TASK INPUTS
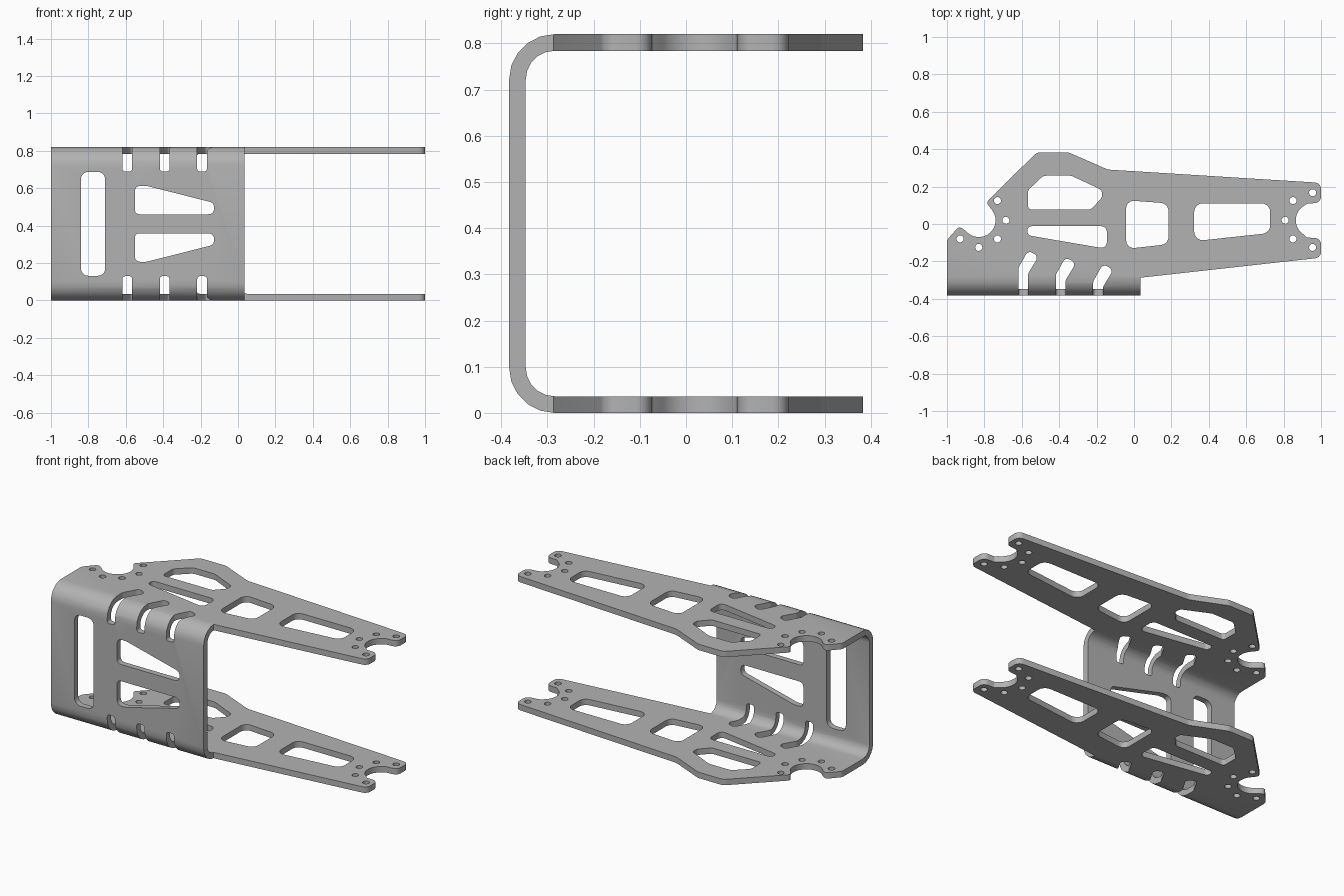
import bpy, bmesh, math
from mathutils import Vector

if "Cube" in bpy.data.objects:
    bpy.data.objects.remove(bpy.data.objects["Cube"])

H = 0.82          # overall height
T = 0.036         # sheet thickness
YF, YB = -0.383, 0.383

metal = bpy.data.materials.new("grey metal")
metal.diffuse_color = (0.45, 0.45, 0.45, 1)
metal.use_nodes = True
metal.node_tree.nodes["Principled BSDF"].inputs["Base Color"].default_value = metal.diffuse_color


def rounded(pts, steps=5):
    """Closed polygon of (x, y, radius) corners -> points with filleted corners."""
    out = []
    n = len(pts)
    for i, (x, y, r) in enumerate(pts):
        p = Vector((x, y))
        if r == 0:
            out.append(p)
            continue
        a = Vector(pts[i - 1][:2]) - p
        b = Vector(pts[(i + 1) % n][:2]) - p
        half = a.angle(b) / 2
        d = min(r / math.tan(half), a.length * 0.48, b.length * 0.48)
        r = d * math.tan(half)
        a.normalize()
        b.normalize()
        c = p + (a + b).normalized() * (r / math.sin(half))
        v0, v1 = p + a * d - c, p + b * d - c
        turn = math.atan2(v0.x * v1.y - v0.y * v1.x, v0.dot(v1))
        for k in range(steps + 1):
            t = turn * k / steps
            out.append(c + Vector((v0.x * math.cos(t) - v0.y * math.sin(t),
                                   v0.x * math.sin(t) + v0.y * math.cos(t))))
    return out


def arc(cx, cy, r, a0, a1, n):
    return [(cx + r * math.cos(math.radians(a0 + (a1 - a0) * i / n)),
             cy + r * math.sin(math.radians(a0 + (a1 - a0) * i / n))) for i in range(n + 1)]


def prisms(name, items):
    """One object from several (points, axis, low, high) extrusions."""
    bm = bmesh.new()
    for pts, axis, lo, hi in items:
        place = {'x': lambda a, b, t: (t, a, b),
                 'y': lambda a, b, t: (a, t, b),
                 'z': lambda a, b, t: (a, b, t)}[axis]
        v0 = [bm.verts.new(place(p[0], p[1], lo)) for p in pts]
        v1 = [bm.verts.new(place(p[0], p[1], hi)) for p in pts]
        bm.faces.new(v0)
        bm.faces.new(v1)
        for i in range(len(pts)):
            j = (i + 1) % len(pts)
            bm.faces.new((v0[i], v0[j], v1[j], v1[i]))
    bmesh.ops.recalc_face_normals(bm, faces=bm.faces)
    me = bpy.data.meshes.new(name)
    bm.to_mesh(me)
    bm.free()
    ob = bpy.data.objects.new(name, me)
    bpy.context.collection.objects.link(ob)
    return ob


def boolean(ob, cutter, op):
    m = ob.modifiers.new("cut", 'BOOLEAN')
    m.operation, m.solver, m.object = op, 'EXACT', cutter
    bpy.context.view_layer.objects.active = ob
    bpy.ops.object.modifier_apply(modifier=m.name)
    bpy.data.objects.remove(cutter, do_unlink=True)


# folded U-shaped sheet, profile in y-z
R = 0.098
cy = YF + R
profile = [(0.5, H)] + arc(cy, H - R, R, 90, 180, 5) + arc(cy, R, R, 180, 270, 5)
profile += [(0.5, 0), (0.5, T)] + arc(cy, R, R - T, 270, 180, 5)
profile += arc(cy, H - R, R - T, 180, 90, 5) + [(0.5, H - T)]
bracket = prisms("folded_bracket", [(profile, 'x', -1.2, 1.2)])
bracket.data.materials.append(metal)

# plan outline with round motor-style notches at both ends
outline = [(-1, -0.5, 0), (-1, -0.085, 0.04), (-0.935, -0.012, 0.03)]
outline += [(x, y, 0) for x, y in arc(-0.83, 0.02, 0.09, 218, 405, 16)]
outline += [(-0.79, 0.115, 0.02), (-0.52, YB, 0.05), (-0.35, YB, 0.06), (-0.14, 0.291, 0.08),
            (1, 0.22, 0.035), (1, 0.115, 0.035), (0.925, 0.108, 0.01)]
outline += [(x, y, 0) for x, y in arc(0.955, 0.02, 0.09, 120, 240, 12)]
outline += [(0.925, -0.073, 0.01), (1, -0.075, 0.035), (1, -0.18, 0.035),
            (0.035, -0.287, 0), (0.035, -0.5, 0)]
boolean(bracket, prisms("outline_cutter", [(rounded(outline), 'z', -0.1, 1)]), 'INTERSECT')

# windows and screw holes through both plates
windows = [
    [(-0.567, 0.078, 0.02), (-0.567, 0.18, 0.03), (-0.485, 0.258, 0.04), (-0.335, 0.258, 0.04),
     (-0.172, 0.182, 0.025), (-0.172, 0.14, 0.025), (-0.23, 0.078, 0.03)],
    [(-0.57, -0.012, 0.025), (-0.145, -0.012, 0.03), (-0.145, -0.133, 0.03), (-0.57, -0.06, 0.025)],
    [(-0.042, 0.127, 0.04), (0.185, 0.11, 0.045), (0.185, -0.108, 0.045), (-0.042, -0.133, 0.04)],
    [(0.322, 0.11, 0.045), (0.728, 0.11, 0.045), (0.728, -0.048, 0.045), (0.322, -0.092, 0.045)],
]
cuts = [(rounded(w), 'z', -0.1, 1) for w in windows]
for cx, s in ((-0.83, 1), (0.955, -1)):
    for dx, dy in ((-0.1, -0.1), (0, -0.145), (0.1, -0.1), (0.145, 0), (0.1, 0.105)):
        if s < 0:  # right-hand set sits on the left of its notch
            dx, dy = {(-0.1, -0.1): (0, -0.145), (0, -0.145): (-0.105, -0.1), (0.1, -0.1): (-0.147, 0),
                      (0.145, 0): (-0.105, 0.105), (0.1, 0.105): (0, 0.147)}[(dx, dy)]
        cuts.append((arc(cx + dx, 0.02 + dy, 0.019, 0, 345, 15), 'z', -0.1, 1))
boolean(bracket, prisms("plate_cutter", cuts), 'DIFFERENCE')

# front wall windows
front = [[(-0.84, 0.132, 0.04), (-0.71, 0.132, 0.04), (-0.71, 0.688, 0.04), (-0.84, 0.688, 0.04)]]
tri = [(-0.552, 0.461, 0.025), (-0.552, 0.613, 0.035), (-0.49, 0.613, 0.04),
       (-0.128, 0.522, 0.03), (-0.128, 0.461, 0.03)]
front += [tri, [(x, H - z, r) for x, z, r in reversed(tri)]]
boolean(bracket, prisms("front_cutter", [(rounded(f), 'y', -0.5, -0.3) for f in front]), 'DIFFERENCE')

# bent slots wrapping over both folds
plan, wall = [], []
for i in range(3):
    x, d = -0.618 + 0.2 * i, -0.036 * i
    slot = rounded([(x, -0.5, 0), (x, -0.235 + d, 0.03), (x + 0.052, -0.142 + d, 0.025),
                    (x + 0.108, -0.172 + d, 0.025), (x + 0.052, -0.265 + d, 0.03), (x + 0.052, -0.5, 0)])
    plan += [(slot, 'z', 0.74, 1), (slot, 'z', -0.1, H - 0.74)]
    end = [(x, 0.69, 0.015), (x + 0.052, 0.69, 0.015), (x + 0.052, 0.76, 0), (x, 0.76, 0)]
    for e in (end, [(a, H - b, r) for a, b, r in reversed(end)]):
        wall.append((rounded(e), 'y', -0.5, -0.32))
boolean(bracket, prisms("slot_cutter", plan), 'DIFFERENCE')
boolean(bracket, prisms("slot_end_cutter", wall), 'DIFFERENCE')

# smooth folds and fillets, crisp sheet edges
bpy.ops.object.select_all(action='DESELECT')
bracket.select_set(True)
bpy.context.view_layer.objects.active = bracket
bpy.ops.object.shade_smooth_by_angle(angle=math.radians(30))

TASK STATEMENT
What you return must be the lines above that run from the line with "profile += arc(cy, H" to the line with "cuts.append((arc(cx + dx, 0.02", inclusive, each copied exactly.

PROBLEM SOLUTION
profile += arc(cy, H - R, R - T, 180, 90, 5) + [(0.5, H - T)]
bracket = prisms("folded_bracket", [(profile, 'x', -1.2, 1.2)])
bracket.data.materials.append(metal)

# plan outline with round motor-style notches at both ends
outline = [(-1, -0.5, 0), (-1, -0.085, 0.04), (-0.935, -0.012, 0.03)]
outline += [(x, y, 0) for x, y in arc(-0.83, 0.02, 0.09, 218, 405, 16)]
outline += [(-0.79, 0.115, 0.02), (-0.52, YB, 0.05), (-0.35, YB, 0.06), (-0.14, 0.291, 0.08),
            (1, 0.22, 0.035), (1, 0.115, 0.035), (0.925, 0.108, 0.01)]
outline += [(x, y, 0) for x, y in arc(0.955, 0.02, 0.09, 120, 240, 12)]
outline += [(0.925, -0.073, 0.01), (1, -0.075, 0.035), (1, -0.18, 0.035),
            (0.035, -0.287, 0), (0.035, -0.5, 0)]
boolean(bracket, prisms("outline_cutter", [(rounded(outline), 'z', -0.1, 1)]), 'INTERSECT')

# windows and screw holes through both plates
windows = [
    [(-0.567, 0.078, 0.02), (-0.567, 0.18, 0.03), (-0.485, 0.258, 0.04), (-0.335, 0.258, 0.04),
     (-0.172, 0.182, 0.025), (-0.172, 0.14, 0.025), (-0.23, 0.078, 0.03)],
    [(-0.57, -0.012, 0.025), (-0.145, -0.012, 0.03), (-0.145, -0.133, 0.03), (-0.57, -0.06, 0.025)],
    [(-0.042, 0.127, 0.04), (0.185, 0.11, 0.045), (0.185, -0.108, 0.045), (-0.042, -0.133, 0.04)],
    [(0.322, 0.11, 0.045), (0.728, 0.11, 0.045), (0.728, -0.048, 0.045), (0.322, -0.092, 0.045)],
]
cuts = [(rounded(w), 'z', -0.1, 1) for w in windows]
for cx, s in ((-0.83, 1), (0.955, -1)):
    for dx, dy in ((-0.1, -0.1), (0, -0.145), (0.1, -0.1), (0.145, 0), (0.1, 0.105)):
        if s < 0:  # right-hand set sits on the left of its notch
            dx, dy = {(-0.1, -0.1): (0, -0.145), (0, -0.145): (-0.105, -0.1), (0.1, -0.1): (-0.147, 0),
                      (0.145, 0): (-0.105, 0.105), (0.1, 0.105): (0, 0.147)}[(dx, dy)]
        cuts.append((arc(cx + dx, 0.02 + dy, 0.019, 0, 345, 15), 'z', -0.1, 1))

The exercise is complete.